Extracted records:
....

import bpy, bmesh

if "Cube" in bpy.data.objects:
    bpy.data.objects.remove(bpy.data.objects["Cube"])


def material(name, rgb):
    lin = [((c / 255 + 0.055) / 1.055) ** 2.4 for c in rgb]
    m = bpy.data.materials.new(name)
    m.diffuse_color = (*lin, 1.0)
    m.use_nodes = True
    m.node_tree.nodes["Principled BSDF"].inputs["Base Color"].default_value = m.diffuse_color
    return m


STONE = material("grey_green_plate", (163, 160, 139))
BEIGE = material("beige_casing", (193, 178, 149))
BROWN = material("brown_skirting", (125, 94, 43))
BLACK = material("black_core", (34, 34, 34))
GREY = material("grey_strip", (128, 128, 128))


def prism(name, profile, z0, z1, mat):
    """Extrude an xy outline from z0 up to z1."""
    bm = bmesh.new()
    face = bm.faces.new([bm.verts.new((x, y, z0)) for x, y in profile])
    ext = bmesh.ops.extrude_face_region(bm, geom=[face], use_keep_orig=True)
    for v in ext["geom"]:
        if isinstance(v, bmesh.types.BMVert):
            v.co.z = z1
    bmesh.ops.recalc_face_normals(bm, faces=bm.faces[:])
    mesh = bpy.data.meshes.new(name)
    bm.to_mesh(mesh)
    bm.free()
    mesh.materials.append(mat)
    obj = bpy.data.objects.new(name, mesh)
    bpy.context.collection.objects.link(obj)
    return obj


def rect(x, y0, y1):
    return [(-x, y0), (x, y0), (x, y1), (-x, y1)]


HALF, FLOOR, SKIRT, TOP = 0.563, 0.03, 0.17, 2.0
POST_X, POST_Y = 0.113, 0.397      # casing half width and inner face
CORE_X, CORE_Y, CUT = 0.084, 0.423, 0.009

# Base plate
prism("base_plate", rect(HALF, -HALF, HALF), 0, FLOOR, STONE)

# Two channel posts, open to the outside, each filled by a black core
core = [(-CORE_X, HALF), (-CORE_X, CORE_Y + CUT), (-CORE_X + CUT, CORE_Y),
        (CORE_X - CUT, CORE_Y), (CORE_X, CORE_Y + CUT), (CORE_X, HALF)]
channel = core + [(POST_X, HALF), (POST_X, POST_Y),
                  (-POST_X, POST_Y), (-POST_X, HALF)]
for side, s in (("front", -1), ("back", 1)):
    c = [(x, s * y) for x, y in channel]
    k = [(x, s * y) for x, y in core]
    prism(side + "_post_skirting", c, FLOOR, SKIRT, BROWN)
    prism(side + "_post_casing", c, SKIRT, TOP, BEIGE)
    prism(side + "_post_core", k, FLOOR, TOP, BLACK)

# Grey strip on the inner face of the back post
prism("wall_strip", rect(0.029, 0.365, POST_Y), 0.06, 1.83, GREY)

....

**Description of the task:** Would you write the records out again, word for word?

**Response to the exercise:**
import bpy, bmesh

if "Cube" in bpy.data.objects:
    bpy.data.objects.remove(bpy.data.objects["Cube"])


def material(name, rgb):
    lin = [((c / 255 + 0.055) / 1.055) ** 2.4 for c in rgb]
    m = bpy.data.materials.new(name)
    m.diffuse_color = (*lin, 1.0)
    m.use_nodes = True
    m.node_tree.nodes["Principled BSDF"].inputs["Base Color"].default_value = m.diffuse_color
    return m


STONE = material("grey_green_plate", (163, 160, 139))
BEIGE = material("beige_casing", (193, 178, 149))
BROWN = material("brown_skirting", (125, 94, 43))
BLACK = material("black_core", (34, 34, 34))
GREY = material("grey_strip", (128, 128, 128))


def prism(name, profile, z0, z1, mat):
    """Extrude an xy outline from z0 up to z1."""
    bm = bmesh.new()
    face = bm.faces.new([bm.verts.new((x, y, z0)) for x, y in profile])
    ext = bmesh.ops.extrude_face_region(bm, geom=[face], use_keep_orig=True)
    for v in ext["geom"]:
        if isinstance(v, bmesh.types.BMVert):
            v.co.z = z1
    bmesh.ops.recalc_face_normals(bm, faces=bm.faces[:])
    mesh = bpy.data.meshes.new(name)
    bm.to_mesh(mesh)
    bm.free()
    mesh.materials.append(mat)
    obj = bpy.data.objects.new(name, mesh)
    bpy.context.collection.objects.link(obj)
    return obj


def rect(x, y0, y1):
    return [(-x, y0), (x, y0), (x, y1), (-x, y1)]


HALF, FLOOR, SKIRT, TOP = 0.563, 0.03, 0.17, 2.0
POST_X, POST_Y = 0.113, 0.397      # casing half width and inner face
CORE_X, CORE_Y, CUT = 0.084, 0.423, 0.009

# Base plate
prism("base_plate", rect(HALF, -HALF, HALF), 0, FLOOR, STONE)

# Two channel posts, open to the outside, each filled by a black core
core = [(-CORE_X, HALF), (-CORE_X, CORE_Y + CUT), (-CORE_X + CUT, CORE_Y),
        (CORE_X - CUT, CORE_Y), (CORE_X, CORE_Y + CUT), (CORE_X, HALF)]
channel = core + [(POST_X, HALF), (POST_X, POST_Y),
                  (-POST_X, POST_Y), (-POST_X, HALF)]
for side, s in (("front", -1), ("back", 1)):
    c = [(x, s * y) for x, y in channel]
    k = [(x, s * y) for x, y in core]
    prism(side + "_post_skirting", c, FLOOR, SKIRT, BROWN)
    prism(side + "_post_casing", c, SKIRT, TOP, BEIGE)
    prism(side + "_post_core", k, FLOOR, TOP, BLACK)

# Grey strip on the inner face of the back post
prism("wall_strip", rect(0.029, 0.365, POST_Y), 0.06, 1.83, GREY)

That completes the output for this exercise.